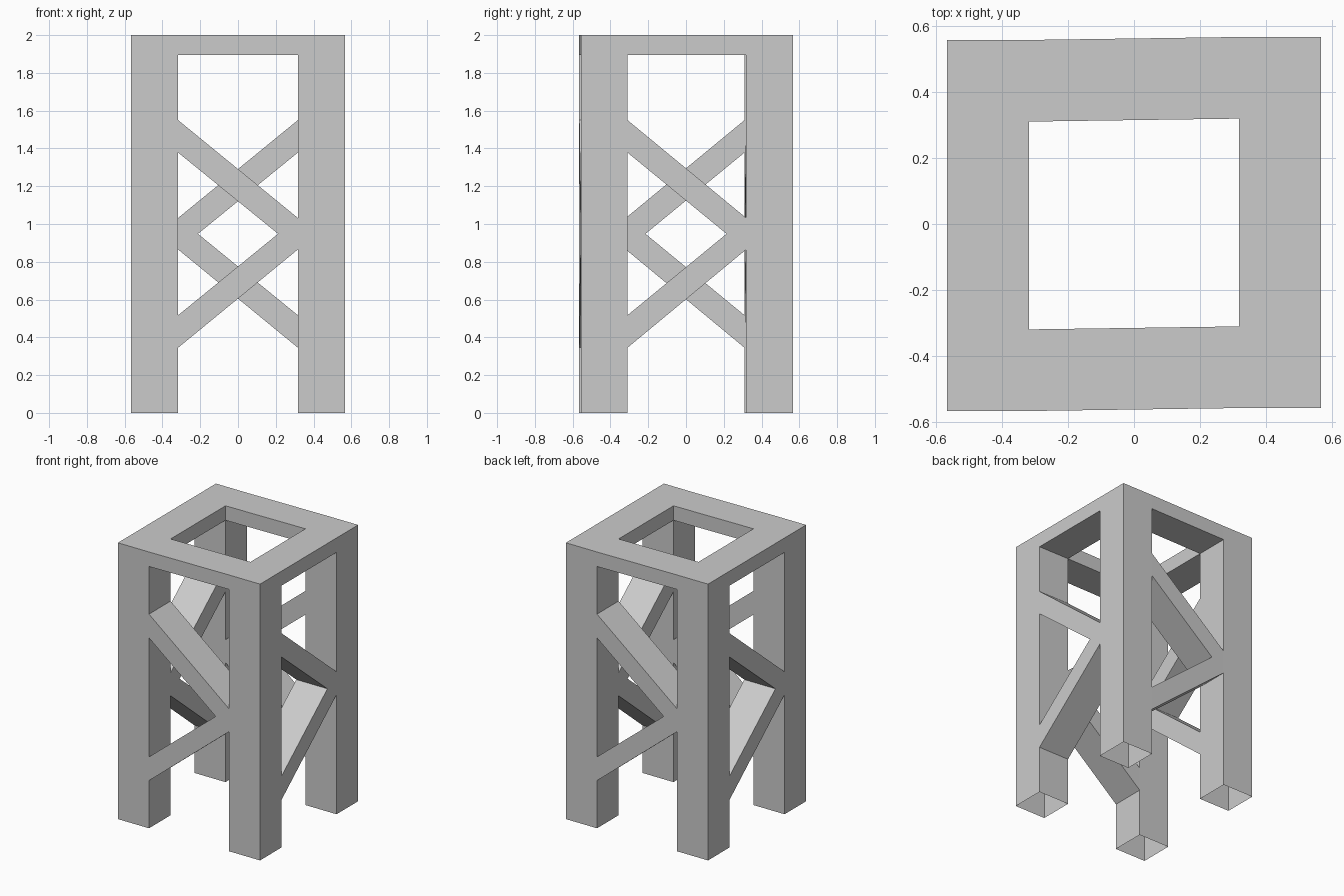
import bpy
from math import pi
from mathutils import Vector, Matrix

if "Cube" in bpy.data.objects:
    bpy.data.objects.remove(bpy.data.objects["Cube"])

O, H = 0.566, 0.317          # outer half width, half width of the opening
TOP, BEAM = 2.0, 1.895       # top of the tower, underside of the top frame
APEX = (0.865, 1.032)        # brace joint heights on the legs
LOW, HIGH = (0.345, 0.517), (1.378, 1.55)


def skew(p):
    # slight sideways offset between the left and right legs
    return Vector((p.x, p.y * 0.991 + 0.0045 * max(-1, min(1, p.x / H)), p.z))


def build(name, faces, turns):
    verts, polys = [], []
    for t in turns:
        rot = Matrix.Rotation(t * pi / 2, 3, 'Z')
        for pts, out in faces:
            pts = [Vector(p) for p in pts]
            n = Vector((0, 0, 0))
            for a, b in zip(pts, pts[1:] + pts[:1]):
                n += a.cross(b)
            if n.dot(Vector(out)) < 0:
                pts.reverse()
            base = len(verts)
            verts.extend(skew(rot @ p) for p in pts)
            polys.append(range(base, base + len(pts)))
    mesh = bpy.data.meshes.new(name)
    mesh.from_pydata(verts, [], [list(p) for p in polys])
    import bmesh
    bm = bmesh.new()
    bm.from_mesh(mesh)
    bmesh.ops.remove_doubles(bm, verts=bm.verts, dist=1e-4)
    bm.to_mesh(mesh)
    bm.free()
    ob = bpy.data.objects.new(name, mesh)
    bpy.context.collection.objects.link(ob)


def wall(a, b, z0, z1, out):
    return ([(*a, z0), (*b, z0), (*b, z1), (*a, z1)], out)


def flat(x0, x1, y0, y1, z, up):
    return ([(x0, y0, z), (x1, y0, z), (x1, y1, z), (x0, y1, z)], (0, 0, up))


# Hollow leg, open at the bottom and where the braces run in
leg = [wall((-O, -O), (-H, -O), 0, TOP, (0, -1, 0)),
       wall((-O, -O), (-O, -H), 0, TOP, (-1, 0, 0)),
       flat(-O, -H, -O, -H, TOP, 1)]
for z0, z1 in ((0, LOW[0]), (LOW[1], HIGH[0]), (HIGH[1], BEAM)):
    leg.append(wall((-H, -O), (-H, -H), z0, z1, (1, 0, 0)))
for z0, z1 in ((0, APEX[0]), (APEX[1], BEAM)):
    leg.append(wall((-O, -H), (-H, -H), z0, z1, (0, 1, 0)))

# Beam of the top frame
beam = [wall((-H, -O), (H, -O), BEAM, TOP, (0, -1, 0)),
        wall((-H, -H), (H, -H), BEAM, TOP, (0, 1, 0)),
        flat(-H, H, -O, -H, TOP, 1),
        flat(-H, H, -O, -H, BEAM, -1)]

# Arrow-shaped brace pointing to the right-hand leg
arrow = [(-H, HIGH[1]), (H, APEX[1]), (H, APEX[0]), (-H, LOW[0]),
         (-H, LOW[1]), (0.212, 0.948), (-H, HIGH[0])]
brace = [([(x, -O, z) for x, z in arrow], (0, -1, 0)),
         ([(x, -H, z) for x, z in arrow], (0, 1, 0))]
for i, up in ((0, 1), (2, -1), (4, 1), (5, -1)):
    (xa, za), (xb, zb) = arrow[i], arrow[i + 1]
    brace.append(([(xa, -O, za), (xb, -O, zb), (xb, -H, zb), (xa, -H, za)],
                  (0, 0, up)))

build("top_frame", beam, range(4))
for t, (corner, side) in enumerate((("front_left", "front"), ("front_right", "right"),
                                    ("back_right", "back"), ("back_left", "left"))):
    build(corner + "_leg", leg, [t])
    build(side + "_brace", brace, [t])
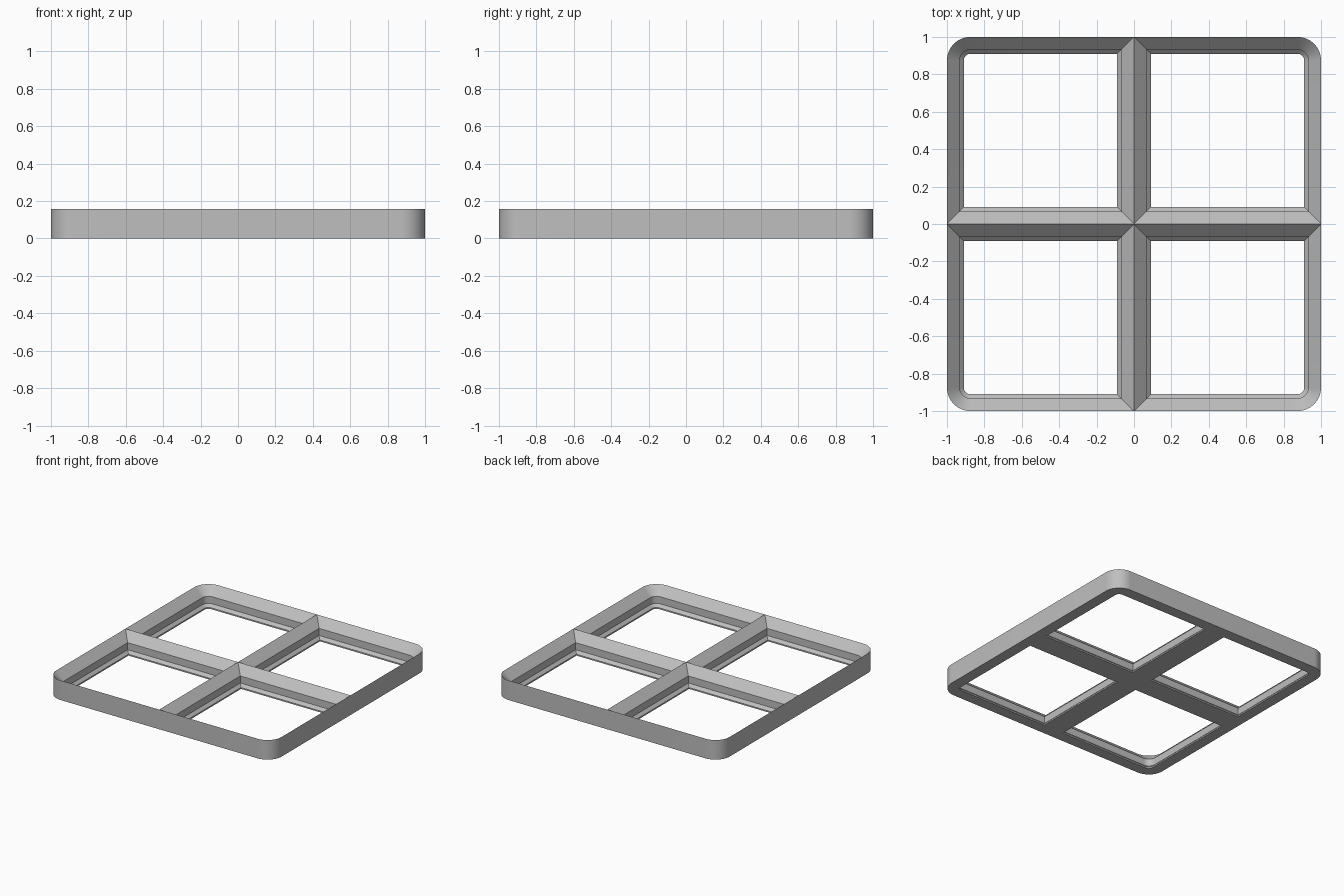
import bpy, bmesh, math

cube = bpy.data.objects.get("Cube")
if cube:
    bpy.data.objects.remove(cube, do_unlink=True)

S = 2 / 63.5            # one profile unit
CORNER = 4 * S          # outer corner radius
ARC_STEPS = 16

# Lip section: (inset from the cell edge, height)
SECTION = [(0, 0), (2.85, 0), (2.85, 0.35), (2.15, 1.05), (2.15, 2.85), (0, 5)]

grey = bpy.data.materials.new("light_grey")
grey.use_nodes = True
COLOUR = (0.52, 0.52, 0.52, 1)
grey.diffuse_color = COLOUR
grey.node_tree.nodes["Principled BSDF"].inputs["Base Color"].default_value = COLOUR


def cell_loop(bm, inset, z):
    """Square cell outline with only its outer corner rounded."""
    radius, centre = CORNER - inset, 1 - CORNER
    points = [(inset, inset), (1 - inset, inset)]
    for i in range(ARC_STEPS + 1):
        a = math.pi / 2 * i / ARC_STEPS
        points.append((centre + radius * math.cos(a), centre + radius * math.sin(a)))
    points.append((inset, 1 - inset))
    return [bm.verts.new((x, y, z)) for x, y in points]


def bridge(bm, lower, upper, edges):
    for i in edges:
        j = (i + 1) % len(lower)
        bm.faces.new((lower[i], lower[j], upper[j], upper[i]))


# One quarter: underside, inner lip and sloping top
bm = bmesh.new()
loops = [cell_loop(bm, d * S, z * S) for d, z in SECTION]
count = len(loops[0])
for lower, upper in zip(loops, loops[1:]):
    bridge(bm, lower, upper, range(count))

# Outer wall, on the two outside edges and round the corner only
bridge(bm, loops[-1], loops[0], range(1, count - 1))
bmesh.ops.recalc_face_normals(bm, faces=bm.faces)
# Outer wall must face outwards
wall = max(bm.faces, key=lambda f: f.calc_center_median().x)
if wall.normal.x < 0:
    bmesh.ops.reverse_faces(bm, faces=bm.faces)

mesh = bpy.data.meshes.new("grid_frame")
bm.to_mesh(mesh)
bm.free()
mesh.materials.append(grey)
frame = bpy.data.objects.new("grid_frame", mesh)
bpy.context.collection.objects.link(frame)

# Mirror the quarter into the full two by two frame
mirror = frame.modifiers.new("four_cells", 'MIRROR')
mirror.use_axis = (True, True, False)
mirror.merge_threshold = 0.0005

bpy.ops.object.select_all(action='DESELECT')
frame.select_set(True)
bpy.context.view_layer.objects.active = frame
bpy.ops.object.modifier_apply(modifier=mirror.name)
bpy.ops.object.shade_smooth_by_angle(angle=math.radians(30))
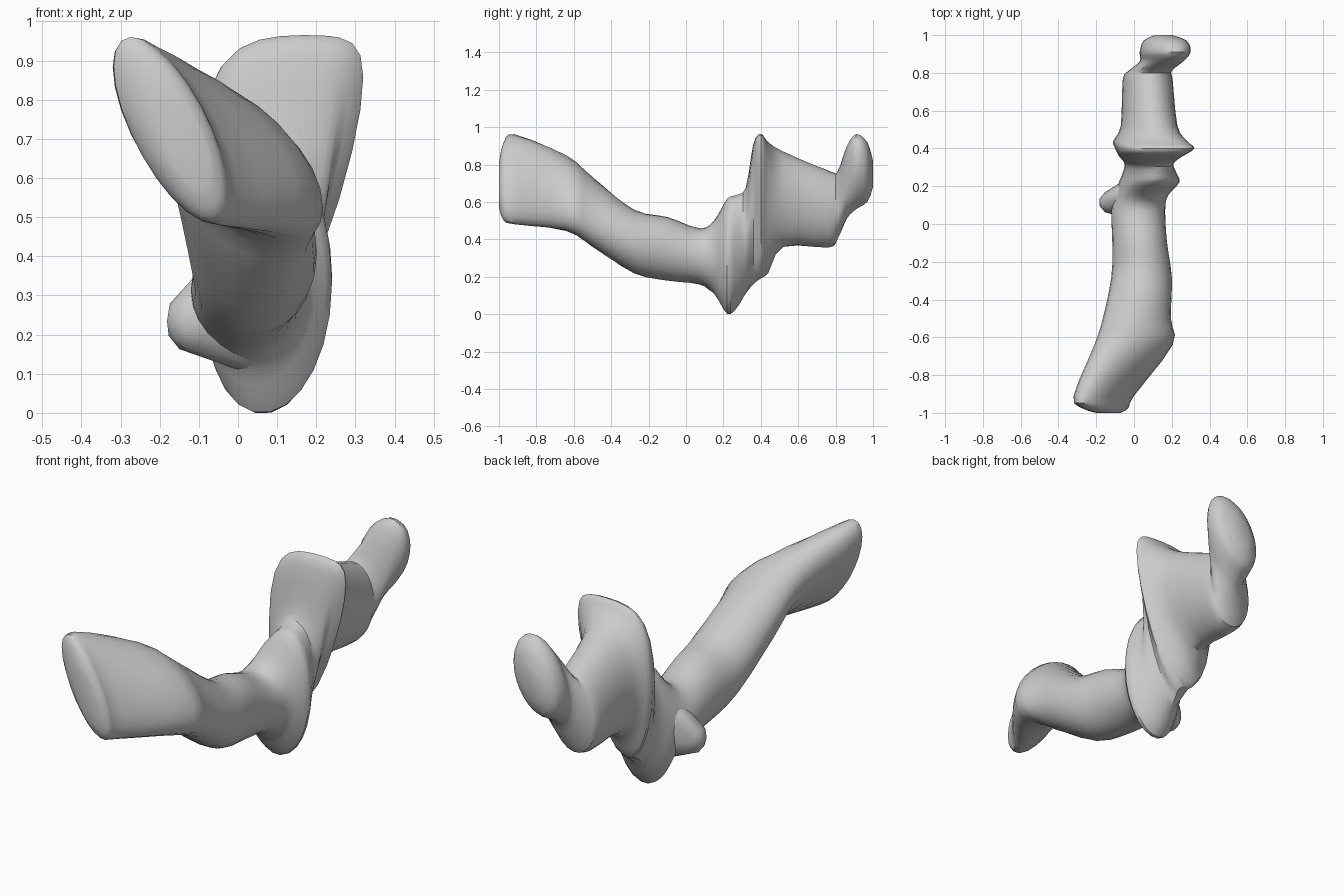
import bpy, bmesh
from math import sin, cos, asin, tau
from mathutils import Matrix

if "Cube" in bpy.data.objects:
    bpy.data.objects.remove(bpy.data.objects["Cube"])

SIDES = 24
STEPS = 3

# Stations along the shaft: y, x min, x max, z min, z max, lean (-1 left .. 1 right), optional top-heaviness
STATIONS = [
    (-1.00, -0.20, -0.07, 0.57, 0.81, -0.60),
    (-0.975, -0.275, -0.03, 0.50, 0.92, -0.66),
    (-0.91, -0.32, 0.00, 0.48, 0.96, -0.68),
    (-0.64, -0.21, 0.205, 0.445, 0.85, -0.54),
    (-0.50, -0.165, 0.195, 0.36, 0.735, -0.30),
    (-0.28, -0.12, 0.20, 0.22, 0.56, 0.0),
    (-0.10, -0.115, 0.175, 0.18, 0.52, 0.05),
    (0.07, -0.12, 0.165, 0.16, 0.46, 0.0),
    (0.15, -0.10, 0.18, 0.11, 0.50, 0.05),
    (0.22, -0.08, 0.24, 0.00, 0.62, 0.12, -0.05),
    (0.27, -0.06, 0.225, 0.03, 0.64, 0.15),
    (0.32, -0.05, 0.21, 0.11, 0.68, 0.15, 0.1),
    (0.36, -0.08, 0.26, 0.16, 0.91, 0.3, 0.4),
    (0.40, -0.10, 0.32, 0.19, 0.965, 0.32, 0.45),
    (0.44, -0.11, 0.28, 0.22, 0.92, 0.32, 0.4),
    (0.52, -0.07, 0.23, 0.36, 0.87, 0.22, 0.1),
    (0.76, -0.06, 0.205, 0.355, 0.77, 0.10),
    (0.81, -0.03, 0.20, 0.40, 0.765, 0.10),
    (0.86, 0.03, 0.26, 0.51, 0.90, 0.35),
    (0.91, 0.03, 0.30, 0.56, 0.965, 0.38),
    (0.97, 0.05, 0.28, 0.60, 0.92, 0.38),
    (1.00, 0.11, 0.20, 0.68, 0.82, 0.38),
]


def smooth(points):
    """Catmull-Rom curve through the stations."""
    pts = [tuple(p) + (0.0,) * (7 - len(p)) for p in points]
    out = []
    for i in range(len(pts) - 1):
        p0, p1, p2, p3 = pts[max(i - 1, 0)], pts[i], pts[i + 1], pts[min(i + 2, len(pts) - 1)]
        for s in range(STEPS):
            t = s / STEPS
            out.append([b + 0.5 * t * (c - a + t * (2 * a - 5 * b + 4 * c - d + t * (3 * (b - c) + d - a)))
                        for a, b, c, d in zip(p0, p1, p2, p3)])
    return out + [pts[-1]]


def ring(bm, y, x0, x1, z0, z1, lean, heavy):
    """Tilted egg-shaped section that fills the given box."""
    verts = []
    for i in range(SIDES):
        t = tau * i / SIDES
        s = sin(t + asin(lean))
        s += heavy * (1 - s * s)
        verts.append(bm.verts.new(((x0 + x1) / 2 + (x1 - x0) / 2 * cos(t), y,
                                   (z0 + z1) / 2 + (z1 - z0) / 2 * s)))
    return verts


def finish(bm, name):
    bmesh.ops.recalc_face_normals(bm, faces=bm.faces)
    mesh = bpy.data.meshes.new(name)
    bm.to_mesh(mesh)
    bm.free()
    obj = bpy.data.objects.new(name, mesh)
    bpy.context.collection.objects.link(obj)
    bpy.ops.object.select_all(action='DESELECT')
    obj.select_set(True)
    bpy.context.view_layer.objects.active = obj
    bpy.ops.object.shade_smooth_by_angle(angle=0.6)
    return obj


# Bent shaft with flared paddles, lofted through the sections
bm = bmesh.new()
rings = [ring(bm, *s) for s in smooth(STATIONS)]
for a, b in zip(rings, rings[1:]):
    for i in range(SIDES):
        j = (i + 1) % SIDES
        bm.faces.new((a[i], a[j], b[j], b[i]))
bm.faces.new(rings[0])
bm.faces.new(rings[-1])
finish(bm, "bone_shaft")

# Knob on the lower left side, running back into the first collar
bm = bmesh.new()
for centre, radii in (((-0.11, 0.115, 0.235), (0.075, 0.065, 0.085)),
                      ((0.03, 0.17, 0.29), (0.11, 0.09, 0.19))):
    bmesh.ops.create_icosphere(bm, subdivisions=2, radius=1,
                               matrix=Matrix.Translation(centre) @ Matrix.Diagonal((*radii, 1)))
hull = bmesh.ops.convex_hull(bm, input=bm.verts)
inner = {v for v in hull["geom_interior"] if isinstance(v, bmesh.types.BMVert)}
bmesh.ops.delete(bm, geom=list(inner), context='VERTS')
finish(bm, "side_knob")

**PROBLEM DESCRIPTION:** Every line above from the line with "return verts" to the line with "bpy.context.collection.objects.link(obj)", both included, must be reproduced exactly, and no other line may appear.

**ANSWER SPACE:**
    return verts


def finish(bm, name):
    bmesh.ops.recalc_face_normals(bm, faces=bm.faces)
    mesh = bpy.data.meshes.new(name)
    bm.to_mesh(mesh)
    bm.free()
    obj = bpy.data.objects.new(name, mesh)
    bpy.context.collection.objects.link(obj)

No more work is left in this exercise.